The newest KaziBantu article by Arnaiz et al. that has been published in Frontiers in Public Health aims to examine the effects of the KaziKidz intervention on physical activity and the cardiometabolic risk profile of South African children at risk of noncommunicable diseases. First, authors compared the short-term intervention impact between children with adverse disease profiles and their healthy counterparts. KaziKidz was especially effective in improving high-intensity physical activity during school hours among less active children. Also, the development of cardiometabolic risk factors was studied among at-risk children two-years’ post-intervention. A loss of intervention effects and a general deterioration of health outcomes was observed in the long-term.

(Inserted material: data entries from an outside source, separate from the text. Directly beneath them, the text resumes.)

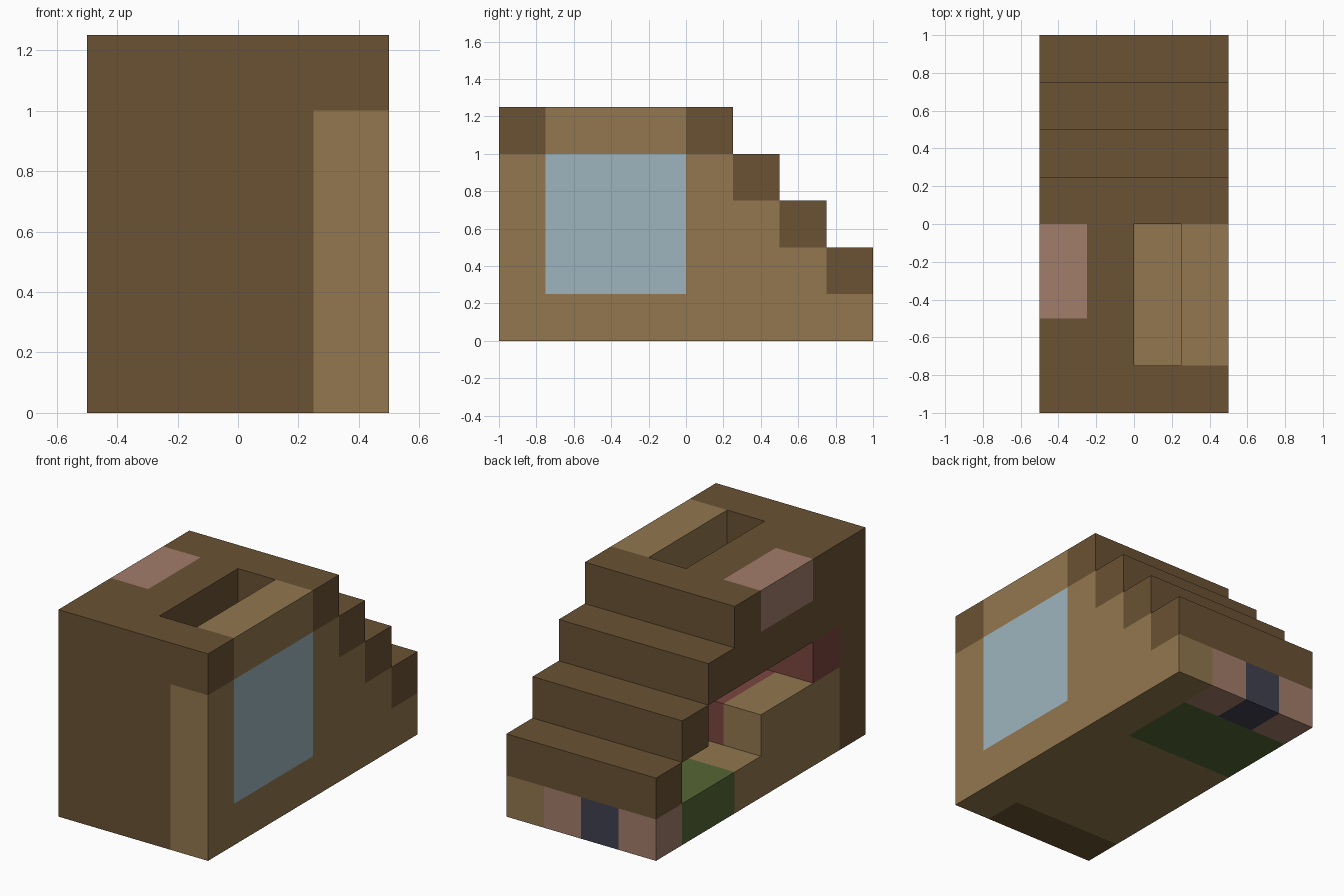
import bpy
import bmesh
from mathutils import Vector

UNIT = 0.25
ORIGIN = Vector((-0.5, -1.0, 0.0))

if "Cube" in bpy.data.objects:
    bpy.data.objects.remove(bpy.data.objects["Cube"], do_unlink=True)


def make_material(name, hex_code):
    def linear(c):
        return c / 12.92 if c <= 0.04045 else ((c + 0.055) / 1.055) ** 2.4
    rgb = [linear(v / 255) for v in bytes.fromhex(hex_code)]
    mat = bpy.data.materials.new(name)
    mat.use_nodes = True
    mat.diffuse_color = (*rgb, 1)
    shader = mat.node_tree.nodes["Principled BSDF"]
    shader.inputs["Base Color"].default_value = (*rgb, 1)
    shader.inputs["Roughness"].default_value = 0.9
    return mat


dark_wood = make_material("dark wood", "6a5233")
light_wood = make_material("light wood", "92774e")
glass = make_material("pale blue glass", "9db5be")
clay = make_material("pink clay", "a27d6a")
fabric = make_material("dark red fabric", "7a453e")
moss = make_material("moss green", "546634")
slate = make_material("navy slate", "3f4050")


def block(name, mat, x, y, z):
    """Box spanning (start, end) grid cells along each axis."""
    low = ORIGIN + UNIT * Vector((x[0], y[0], z[0]))
    high = ORIGIN + UNIT * Vector((x[1], y[1], z[1]))
    size, centre = high - low, (low + high) / 2
    bm = bmesh.new()
    bmesh.ops.create_cube(bm, size=1)
    for v in bm.verts:
        v.co = Vector(a * b for a, b in zip(v.co, size))
    mesh = bpy.data.meshes.new(name)
    bm.to_mesh(mesh)
    bm.free()
    mesh.materials.append(mat)
    obj = bpy.data.objects.new(name, mesh)
    obj.location = centre
    bpy.context.collection.objects.link(obj)
    return obj


# Shared spans: full width, inside the side wall, the side wall, the room
FULL, INNER, SIDE, ROOM = (0, 4), (0, 3), (3, 4), (1, 4)

# Front wall with its light corner post and dark top beam
block("front_wall", dark_wood, INNER, (0, 1), (0, 4))
block("front_corner_post", light_wood, SIDE, (0, 1), (0, 4))
block("front_top_beam", dark_wood, FULL, (0, 1), (4, 5))

# Side wall framing the window
block("window_sill", light_wood, SIDE, ROOM, (0, 1))
block("window", glass, SIDE, ROOM, (1, 4))
block("window_lintel", light_wood, SIDE, ROOM, (4, 5))

# Roof beside the open shaft
block("ceiling", dark_wood, (0, 2), ROOM, (3, 4))
block("roof_ridge", dark_wood, (1, 2), ROOM, (4, 5))
block("roof_corner", dark_wood, (0, 1), (1, 2), (4, 5))
block("roof_clay_slab", clay, (0, 1), (2, 4), (4, 5))

# Staircase treads descending to the back, each over a light side post
for step in range(4):
    y = (4 + step, 5 + step)
    top = 4 - step
    block(f"stair_tread_{step}", dark_wood, FULL, y, (top, top + 1))
    block(f"stair_side_post_{step}", light_wood, SIDE, y, (0, top))
block("stair_soffit", dark_wood, INNER, (4, 5), (3, 4))

# Floor
block("room_floor", light_wood, INNER, (1, 5), (0, 1))
block("green_floor", moss, INNER, (5, 7), (0, 1))

# Coloured blocks under the last step
for i, mat in enumerate((clay, slate, clay)):
    block(f"back_base_{i}", mat, (i, i + 1), (7, 8), (0, 1))

# Bench with fabric seat and backrest
block("bench_arm", light_wood, (0, 1), ROOM, (1, 2))
block("bench_seat", fabric, (1, 2), ROOM, (1, 2))
block("bench_backrest", fabric, (0, 2), (1, 2), (2, 3))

Thus, authors conclude that school-based interventions can promote physical activity and health among learners, but policy making must support the integration of effective interventions into the school structure to achieve sustainable impact. Further information can be found here:

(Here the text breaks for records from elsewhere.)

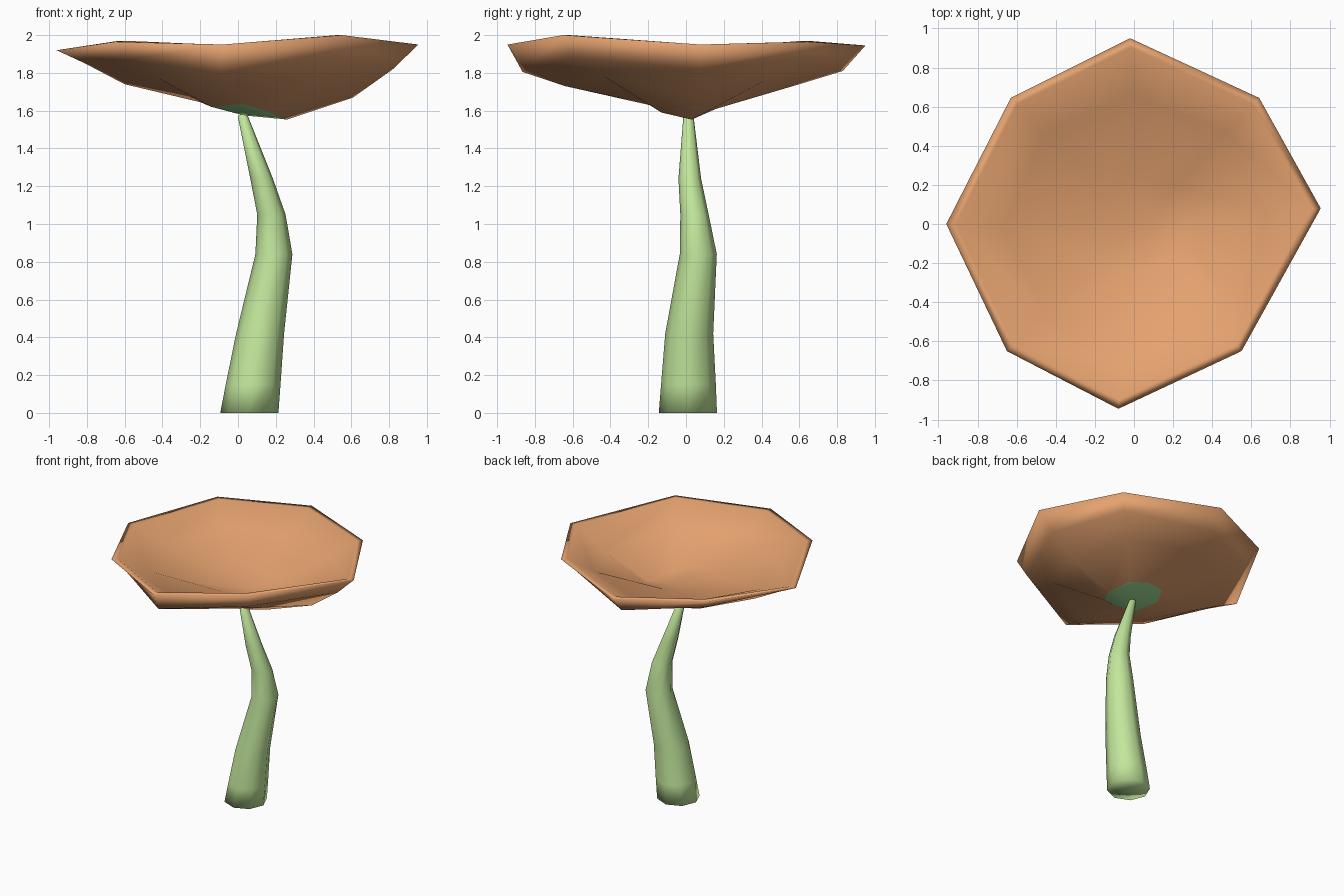
import bpy, bmesh, math

cube = bpy.data.objects.get("Cube")
if cube:
    bpy.data.objects.remove(cube, do_unlink=True)


def material(name, srgb):
    lin = [((c / 255 + 0.055) / 1.055) ** 2.4 for c in srgb]
    m = bpy.data.materials.new(name)
    m.use_nodes = True
    m.diffuse_color = (*lin, 1)
    bsdf = m.node_tree.nodes["Principled BSDF"]
    bsdf.inputs["Base Color"].default_value = (*lin, 1)
    bsdf.inputs["Roughness"].default_value = 0.8
    return m


orange = material("cap orange", (229, 162, 111))
green = material("stem green", (194, 231, 156))
collar_green = material("collar green", (163, 224, 153))


def loft(name, rings, start, end, mats):
    """Skin a stack of equal rings and close both ends with a fan to a point."""
    bm = bmesh.new()
    loops = [[bm.verts.new(p) for p in ring] for ring in rings]
    n = len(loops[0])
    for a, b in zip(loops, loops[1:]):
        for i in range(n):
            j = (i + 1) % n
            bm.faces.new((a[i], a[j], b[j], b[i]))
    for loop, tip, slot in ((loops[0], start, len(mats) - 1), (loops[-1], end, 0)):
        c = bm.verts.new(tip)
        for i in range(n):
            f = bm.faces.new((loop[i], loop[(i + 1) % n], c))
            f.material_index = slot
    bmesh.ops.recalc_face_normals(bm, faces=bm.faces[:])
    for f in bm.faces:
        f.smooth = True
    me = bpy.data.meshes.new(name)
    bm.to_mesh(me)
    bm.free()
    for m in mats:
        me.materials.append(m)
    ob = bpy.data.objects.new(name, me)
    bpy.context.collection.objects.link(ob)
    return ob


# Cap: eight-sided uneven bowl, listed counter-clockwise from +x
collar = [(.26, .03, 1.553), (.18, .16, 1.61), (.03, .2, 1.64), (-.13, .16, 1.655),
          (-.2, .02, 1.645), (-.14, -.15, 1.62), (.03, -.2, 1.635), (.17, -.13, 1.59)]
belly = [(.61, .05, 1.67), (.43, .43, 1.765), (0, .6, 1.74), (-.42, .42, 1.775),
         (-.6, 0, 1.74), (-.42, -.42, 1.77), (-.04, -.64, 1.73), (.42, -.44, 1.785)]
shoulder = [(.82, .07, 1.82), (.57, .57, 1.87), (-.02, .83, 1.81), (-.55, .55, 1.87),
            (-.81, 0, 1.85), (-.58, -.58, 1.87), (-.09, -.865, 1.805), (.5, -.6, 1.88)]
rim = [(.955, .08, 1.95), (.64, .645, 1.965), (-.02, .95, 1.945), (-.63, .645, 1.97),
       (-.96, 0, 1.92), (-.65, -.65, 1.965), (-.08, -.945, 1.95), (.55, -.65, 2.0)]
lip = [(x * .95, y * .95, z) for x, y, z in rim]
bowl = [(x * 1.1, y * 1.1, z * .6 + .79) for x, y, z in belly]
basin = [(x * 1.2, y * 1.2, z + .1) for x, y, z in collar]
# the collar under the cap is the fan that closes the underside
loft("cap", [collar, belly, shoulder, rim, lip, bowl, basin],
     (.03, .013, 1.575), (.1, .03, 1.675), [orange, collar_green])

# Stem: tapering bent stalk as (centre x, centre y, z, radius)
sections = [(.06, .01, 0, .154), (.08, .013, .15, .145), (.117, .017, .42, .127),
            (.19, .065, .84, .098), (.177, .045, 1.05, .075), (.125, .02, 1.24, .06),
            (.026, .013, 1.57, .027)]
stem_rings = [[(x + r * math.cos(i * math.tau / 8), y + r * math.sin(i * math.tau / 8), z)
               for i in range(8)] for x, y, z, r in sections]
loft("stem", stem_rings, (.06, .01, 0), (.026, .013, 1.59), [green])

Arnaiz P, Seelig H, Gerber M, Adams L, Degen J, Dolley D, Joubert N, Nienaber M, Nqweniso S, Steinmann P, Utzinger J, du Randt R, Walter C, Pühse U and Müller I (2023) Intervention effects and long-term changes in physical activity and cardiometabolic outcomes among children at risk of noncommunicable diseases in South Africa: a cluster-randomized controlled trial and follow-up analysis. Front. Public Health 11:1199381. doi: 10.3389/fpubh.2023.1199381